* What you have to do: Repeat the records exactly. Leave out the pictures.

* Material for this task:
○ ○ ○ ○ ○

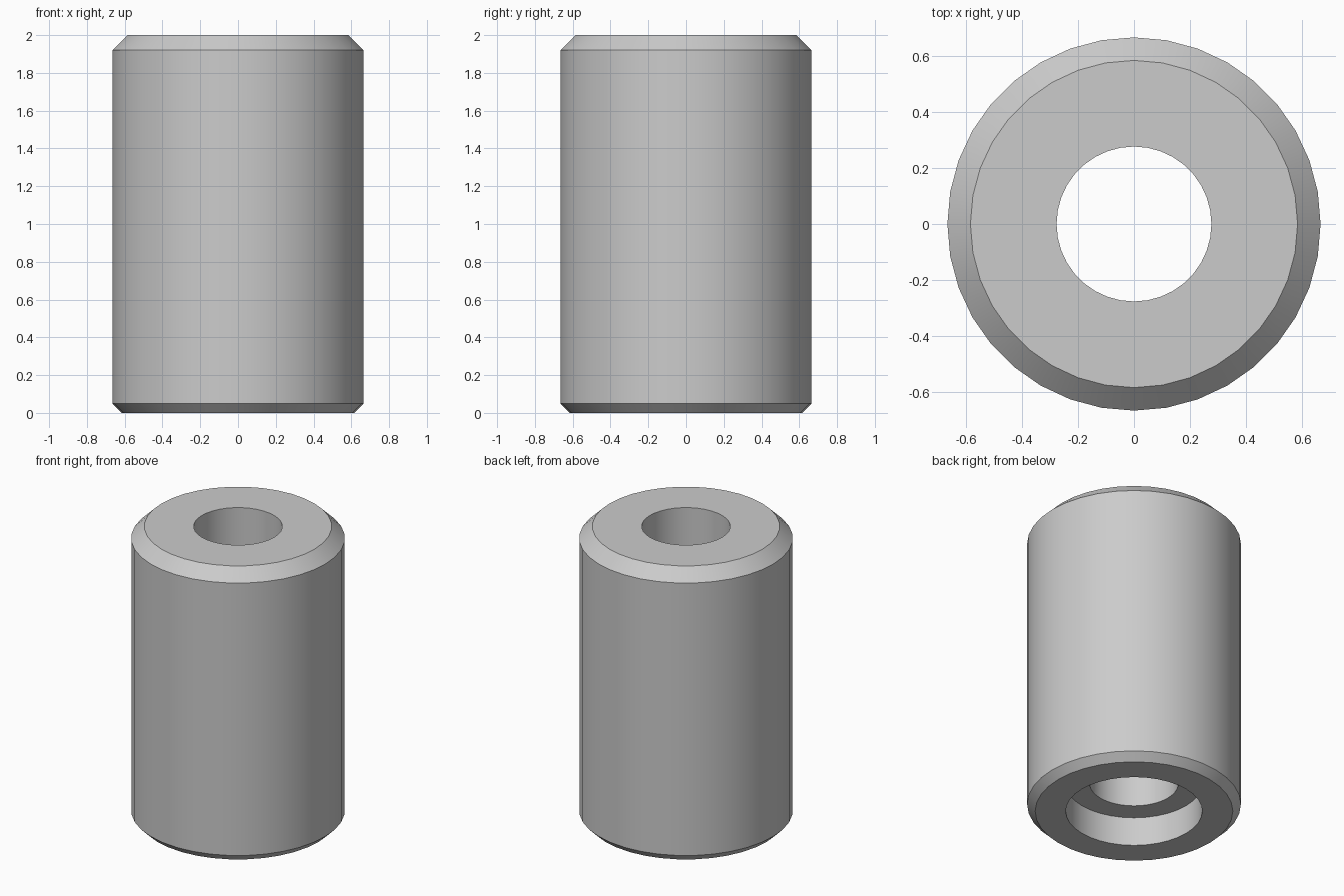
import bpy, bmesh, math

if "Cube" in bpy.data.objects:
    bpy.data.objects.remove(bpy.data.objects["Cube"])

SIDES = 36

# Closed half cross-section (radius, z): chamfered body, through bore, counterbore below
profile = [
    (0.425, 0.0), (0.615, 0.0), (0.665, 0.05), (0.665, 1.92),
    (0.583, 2.0), (0.276, 2.0), (0.276, 0.198), (0.425, 0.198),
]

bm = bmesh.new()
rings = []
for i in range(SIDES):
    a = 2 * math.pi * i / SIDES
    rings.append([bm.verts.new((r * math.cos(a), r * math.sin(a), z)) for r, z in profile])

# Join neighbouring sections with quads
n = len(profile)
for i in range(SIDES):
    a, b = rings[i], rings[(i + 1) % SIDES]
    for j in range(n):
        k = (j + 1) % n
        bm.faces.new((a[j], b[j], b[k], a[k]))
bmesh.ops.recalc_face_normals(bm, faces=bm.faces)

mesh = bpy.data.meshes.new("bushing")
bm.to_mesh(mesh)
bm.free()
bushing = bpy.data.objects.new("bushing", mesh)
bpy.context.collection.objects.link(bushing)

# Smooth round walls, sharp chamfer edges
bpy.context.view_layer.objects.active = bushing
bushing.select_set(True)
bpy.ops.object.shade_smooth_by_angle(angle=math.radians(30))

○ ○ ○ ○ ○

* Result for this exercise:
import bpy, bmesh, math

if "Cube" in bpy.data.objects:
    bpy.data.objects.remove(bpy.data.objects["Cube"])

SIDES = 36

# Closed half cross-section (radius, z): chamfered body, through bore, counterbore below
profile = [
    (0.425, 0.0), (0.615, 0.0), (0.665, 0.05), (0.665, 1.92),
    (0.583, 2.0), (0.276, 2.0), (0.276, 0.198), (0.425, 0.198),
]

bm = bmesh.new()
rings = []
for i in range(SIDES):
    a = 2 * math.pi * i / SIDES
    rings.append([bm.verts.new((r * math.cos(a), r * math.sin(a), z)) for r, z in profile])

# Join neighbouring sections with quads
n = len(profile)
for i in range(SIDES):
    a, b = rings[i], rings[(i + 1) % SIDES]
    for j in range(n):
        k = (j + 1) % n
        bm.faces.new((a[j], b[j], b[k], a[k]))
bmesh.ops.recalc_face_normals(bm, faces=bm.faces)

mesh = bpy.data.meshes.new("bushing")
bm.to_mesh(mesh)
bm.free()
bushing = bpy.data.objects.new("bushing", mesh)
bpy.context.collection.objects.link(bushing)

# Smooth round walls, sharp chamfer edges
bpy.context.view_layer.objects.active = bushing
bushing.select_set(True)
bpy.ops.object.shade_smooth_by_angle(angle=math.radians(30))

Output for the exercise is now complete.